• The problem
Lines with "data": please show every one of them from the listing below.
------
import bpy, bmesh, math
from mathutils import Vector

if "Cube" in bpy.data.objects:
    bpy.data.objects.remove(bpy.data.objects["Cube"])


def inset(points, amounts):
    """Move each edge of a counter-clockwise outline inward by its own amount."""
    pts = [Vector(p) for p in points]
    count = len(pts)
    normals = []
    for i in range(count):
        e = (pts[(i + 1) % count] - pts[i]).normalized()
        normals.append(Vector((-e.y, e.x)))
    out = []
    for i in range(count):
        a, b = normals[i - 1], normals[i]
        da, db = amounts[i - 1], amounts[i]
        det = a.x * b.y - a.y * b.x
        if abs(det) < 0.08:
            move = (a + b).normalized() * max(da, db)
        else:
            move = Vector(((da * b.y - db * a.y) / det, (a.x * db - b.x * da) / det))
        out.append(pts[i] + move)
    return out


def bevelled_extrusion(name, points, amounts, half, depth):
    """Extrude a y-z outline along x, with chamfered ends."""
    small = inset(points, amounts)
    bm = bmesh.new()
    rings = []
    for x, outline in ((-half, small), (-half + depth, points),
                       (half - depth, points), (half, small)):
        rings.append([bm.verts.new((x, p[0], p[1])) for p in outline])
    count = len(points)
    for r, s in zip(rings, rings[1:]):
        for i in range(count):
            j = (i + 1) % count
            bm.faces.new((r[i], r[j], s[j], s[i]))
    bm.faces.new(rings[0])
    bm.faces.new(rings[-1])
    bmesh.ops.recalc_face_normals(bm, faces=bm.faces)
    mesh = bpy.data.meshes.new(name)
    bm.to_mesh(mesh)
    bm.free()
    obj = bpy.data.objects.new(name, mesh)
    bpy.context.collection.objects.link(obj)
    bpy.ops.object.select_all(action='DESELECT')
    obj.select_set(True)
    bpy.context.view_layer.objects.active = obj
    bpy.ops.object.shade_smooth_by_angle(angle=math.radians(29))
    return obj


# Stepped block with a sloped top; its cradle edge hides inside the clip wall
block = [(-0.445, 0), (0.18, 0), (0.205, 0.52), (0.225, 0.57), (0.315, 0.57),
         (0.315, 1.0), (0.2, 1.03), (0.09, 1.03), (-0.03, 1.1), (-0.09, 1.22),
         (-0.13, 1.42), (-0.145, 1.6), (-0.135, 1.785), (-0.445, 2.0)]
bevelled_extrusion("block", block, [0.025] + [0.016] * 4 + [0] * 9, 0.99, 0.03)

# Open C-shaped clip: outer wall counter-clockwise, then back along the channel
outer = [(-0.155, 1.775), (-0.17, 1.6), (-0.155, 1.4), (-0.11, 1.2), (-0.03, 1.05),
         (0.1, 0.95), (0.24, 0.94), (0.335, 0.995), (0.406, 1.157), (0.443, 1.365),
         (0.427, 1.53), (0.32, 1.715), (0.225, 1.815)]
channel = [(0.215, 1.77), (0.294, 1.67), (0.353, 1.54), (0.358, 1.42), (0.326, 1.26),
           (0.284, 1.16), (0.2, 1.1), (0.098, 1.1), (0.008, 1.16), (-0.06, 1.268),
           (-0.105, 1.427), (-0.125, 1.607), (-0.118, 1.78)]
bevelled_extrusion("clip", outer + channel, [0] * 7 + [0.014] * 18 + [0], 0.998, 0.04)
------
• Reply
if "Cube" in bpy.data.objects:
    bpy.data.objects.remove(bpy.data.objects["Cube"])
    mesh = bpy.data.meshes.new(name)
    obj = bpy.data.objects.new(name, mesh)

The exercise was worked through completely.